Data to process:
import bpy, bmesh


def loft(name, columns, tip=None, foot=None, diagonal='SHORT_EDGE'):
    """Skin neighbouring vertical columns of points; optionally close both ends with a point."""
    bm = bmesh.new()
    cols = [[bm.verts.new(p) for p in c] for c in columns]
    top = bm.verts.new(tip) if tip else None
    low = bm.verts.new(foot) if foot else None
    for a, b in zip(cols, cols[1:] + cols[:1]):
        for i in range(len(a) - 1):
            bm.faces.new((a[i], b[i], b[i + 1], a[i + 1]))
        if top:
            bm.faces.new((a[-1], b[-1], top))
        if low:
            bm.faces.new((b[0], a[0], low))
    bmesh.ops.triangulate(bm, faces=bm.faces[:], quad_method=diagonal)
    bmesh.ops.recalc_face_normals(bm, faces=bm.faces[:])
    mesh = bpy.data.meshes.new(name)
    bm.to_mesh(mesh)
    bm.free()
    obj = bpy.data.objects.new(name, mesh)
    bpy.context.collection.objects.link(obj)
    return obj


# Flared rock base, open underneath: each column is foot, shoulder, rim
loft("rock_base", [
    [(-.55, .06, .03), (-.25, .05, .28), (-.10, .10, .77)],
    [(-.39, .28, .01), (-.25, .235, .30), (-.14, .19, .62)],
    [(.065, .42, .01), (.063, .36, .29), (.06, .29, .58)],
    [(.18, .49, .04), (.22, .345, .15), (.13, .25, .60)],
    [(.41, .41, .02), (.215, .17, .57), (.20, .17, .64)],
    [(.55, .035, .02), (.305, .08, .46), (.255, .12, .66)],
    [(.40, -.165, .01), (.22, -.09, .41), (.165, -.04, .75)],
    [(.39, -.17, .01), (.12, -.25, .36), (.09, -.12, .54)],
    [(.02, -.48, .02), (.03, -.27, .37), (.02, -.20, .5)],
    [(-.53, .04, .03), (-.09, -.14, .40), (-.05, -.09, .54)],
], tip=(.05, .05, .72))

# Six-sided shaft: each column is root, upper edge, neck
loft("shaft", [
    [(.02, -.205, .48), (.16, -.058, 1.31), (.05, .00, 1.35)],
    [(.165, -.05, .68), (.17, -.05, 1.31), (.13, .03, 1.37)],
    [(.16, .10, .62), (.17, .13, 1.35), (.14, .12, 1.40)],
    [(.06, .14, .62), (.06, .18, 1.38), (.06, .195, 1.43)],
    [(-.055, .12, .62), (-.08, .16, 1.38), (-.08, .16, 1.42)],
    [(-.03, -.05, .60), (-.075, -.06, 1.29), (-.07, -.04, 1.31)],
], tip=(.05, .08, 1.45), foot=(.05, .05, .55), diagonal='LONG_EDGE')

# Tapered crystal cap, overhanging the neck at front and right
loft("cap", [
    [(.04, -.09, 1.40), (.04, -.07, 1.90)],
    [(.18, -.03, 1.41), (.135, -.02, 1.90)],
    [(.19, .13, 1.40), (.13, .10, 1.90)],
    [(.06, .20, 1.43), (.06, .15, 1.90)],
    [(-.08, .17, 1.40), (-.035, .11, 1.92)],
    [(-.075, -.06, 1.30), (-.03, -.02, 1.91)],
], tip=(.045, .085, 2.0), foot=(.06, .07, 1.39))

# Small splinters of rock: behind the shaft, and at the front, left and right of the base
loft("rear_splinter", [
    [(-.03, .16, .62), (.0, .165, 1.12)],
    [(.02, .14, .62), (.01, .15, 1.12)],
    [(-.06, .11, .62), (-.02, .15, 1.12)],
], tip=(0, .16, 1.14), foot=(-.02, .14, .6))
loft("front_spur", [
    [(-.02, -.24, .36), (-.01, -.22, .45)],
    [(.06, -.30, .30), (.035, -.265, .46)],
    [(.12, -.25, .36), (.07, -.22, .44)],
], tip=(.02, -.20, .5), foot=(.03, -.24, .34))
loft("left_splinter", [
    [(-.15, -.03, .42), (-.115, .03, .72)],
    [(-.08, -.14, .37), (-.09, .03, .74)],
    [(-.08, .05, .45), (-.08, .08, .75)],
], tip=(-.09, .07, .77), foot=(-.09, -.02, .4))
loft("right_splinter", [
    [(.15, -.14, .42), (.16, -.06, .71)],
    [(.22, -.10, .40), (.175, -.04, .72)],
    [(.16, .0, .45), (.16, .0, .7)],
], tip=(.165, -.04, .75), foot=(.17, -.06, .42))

Exercise instructions: Once you have read the data above, print all of it again exactly.

Exercise result:
import bpy, bmesh


def loft(name, columns, tip=None, foot=None, diagonal='SHORT_EDGE'):
    """Skin neighbouring vertical columns of points; optionally close both ends with a point."""
    bm = bmesh.new()
    cols = [[bm.verts.new(p) for p in c] for c in columns]
    top = bm.verts.new(tip) if tip else None
    low = bm.verts.new(foot) if foot else None
    for a, b in zip(cols, cols[1:] + cols[:1]):
        for i in range(len(a) - 1):
            bm.faces.new((a[i], b[i], b[i + 1], a[i + 1]))
        if top:
            bm.faces.new((a[-1], b[-1], top))
        if low:
            bm.faces.new((b[0], a[0], low))
    bmesh.ops.triangulate(bm, faces=bm.faces[:], quad_method=diagonal)
    bmesh.ops.recalc_face_normals(bm, faces=bm.faces[:])
    mesh = bpy.data.meshes.new(name)
    bm.to_mesh(mesh)
    bm.free()
    obj = bpy.data.objects.new(name, mesh)
    bpy.context.collection.objects.link(obj)
    return obj


# Flared rock base, open underneath: each column is foot, shoulder, rim
loft("rock_base", [
    [(-.55, .06, .03), (-.25, .05, .28), (-.10, .10, .77)],
    [(-.39, .28, .01), (-.25, .235, .30), (-.14, .19, .62)],
    [(.065, .42, .01), (.063, .36, .29), (.06, .29, .58)],
    [(.18, .49, .04), (.22, .345, .15), (.13, .25, .60)],
    [(.41, .41, .02), (.215, .17, .57), (.20, .17, .64)],
    [(.55, .035, .02), (.305, .08, .46), (.255, .12, .66)],
    [(.40, -.165, .01), (.22, -.09, .41), (.165, -.04, .75)],
    [(.39, -.17, .01), (.12, -.25, .36), (.09, -.12, .54)],
    [(.02, -.48, .02), (.03, -.27, .37), (.02, -.20, .5)],
    [(-.53, .04, .03), (-.09, -.14, .40), (-.05, -.09, .54)],
], tip=(.05, .05, .72))

# Six-sided shaft: each column is root, upper edge, neck
loft("shaft", [
    [(.02, -.205, .48), (.16, -.058, 1.31), (.05, .00, 1.35)],
    [(.165, -.05, .68), (.17, -.05, 1.31), (.13, .03, 1.37)],
    [(.16, .10, .62), (.17, .13, 1.35), (.14, .12, 1.40)],
    [(.06, .14, .62), (.06, .18, 1.38), (.06, .195, 1.43)],
    [(-.055, .12, .62), (-.08, .16, 1.38), (-.08, .16, 1.42)],
    [(-.03, -.05, .60), (-.075, -.06, 1.29), (-.07, -.04, 1.31)],
], tip=(.05, .08, 1.45), foot=(.05, .05, .55), diagonal='LONG_EDGE')

# Tapered crystal cap, overhanging the neck at front and right
loft("cap", [
    [(.04, -.09, 1.40), (.04, -.07, 1.90)],
    [(.18, -.03, 1.41), (.135, -.02, 1.90)],
    [(.19, .13, 1.40), (.13, .10, 1.90)],
    [(.06, .20, 1.43), (.06, .15, 1.90)],
    [(-.08, .17, 1.40), (-.035, .11, 1.92)],
    [(-.075, -.06, 1.30), (-.03, -.02, 1.91)],
], tip=(.045, .085, 2.0), foot=(.06, .07, 1.39))

# Small splinters of rock: behind the shaft, and at the front, left and right of the base
loft("rear_splinter", [
    [(-.03, .16, .62), (.0, .165, 1.12)],
    [(.02, .14, .62), (.01, .15, 1.12)],
    [(-.06, .11, .62), (-.02, .15, 1.12)],
], tip=(0, .16, 1.14), foot=(-.02, .14, .6))
loft("front_spur", [
    [(-.02, -.24, .36), (-.01, -.22, .45)],
    [(.06, -.30, .30), (.035, -.265, .46)],
    [(.12, -.25, .36), (.07, -.22, .44)],
], tip=(.02, -.20, .5), foot=(.03, -.24, .34))
loft("left_splinter", [
    [(-.15, -.03, .42), (-.115, .03, .72)],
    [(-.08, -.14, .37), (-.09, .03, .74)],
    [(-.08, .05, .45), (-.08, .08, .75)],
], tip=(-.09, .07, .77), foot=(-.09, -.02, .4))
loft("right_splinter", [
    [(.15, -.14, .42), (.16, -.06, .71)],
    [(.22, -.10, .40), (.175, -.04, .72)],
    [(.16, .0, .45), (.16, .0, .7)],
], tip=(.165, -.04, .75), foot=(.17, -.06, .42))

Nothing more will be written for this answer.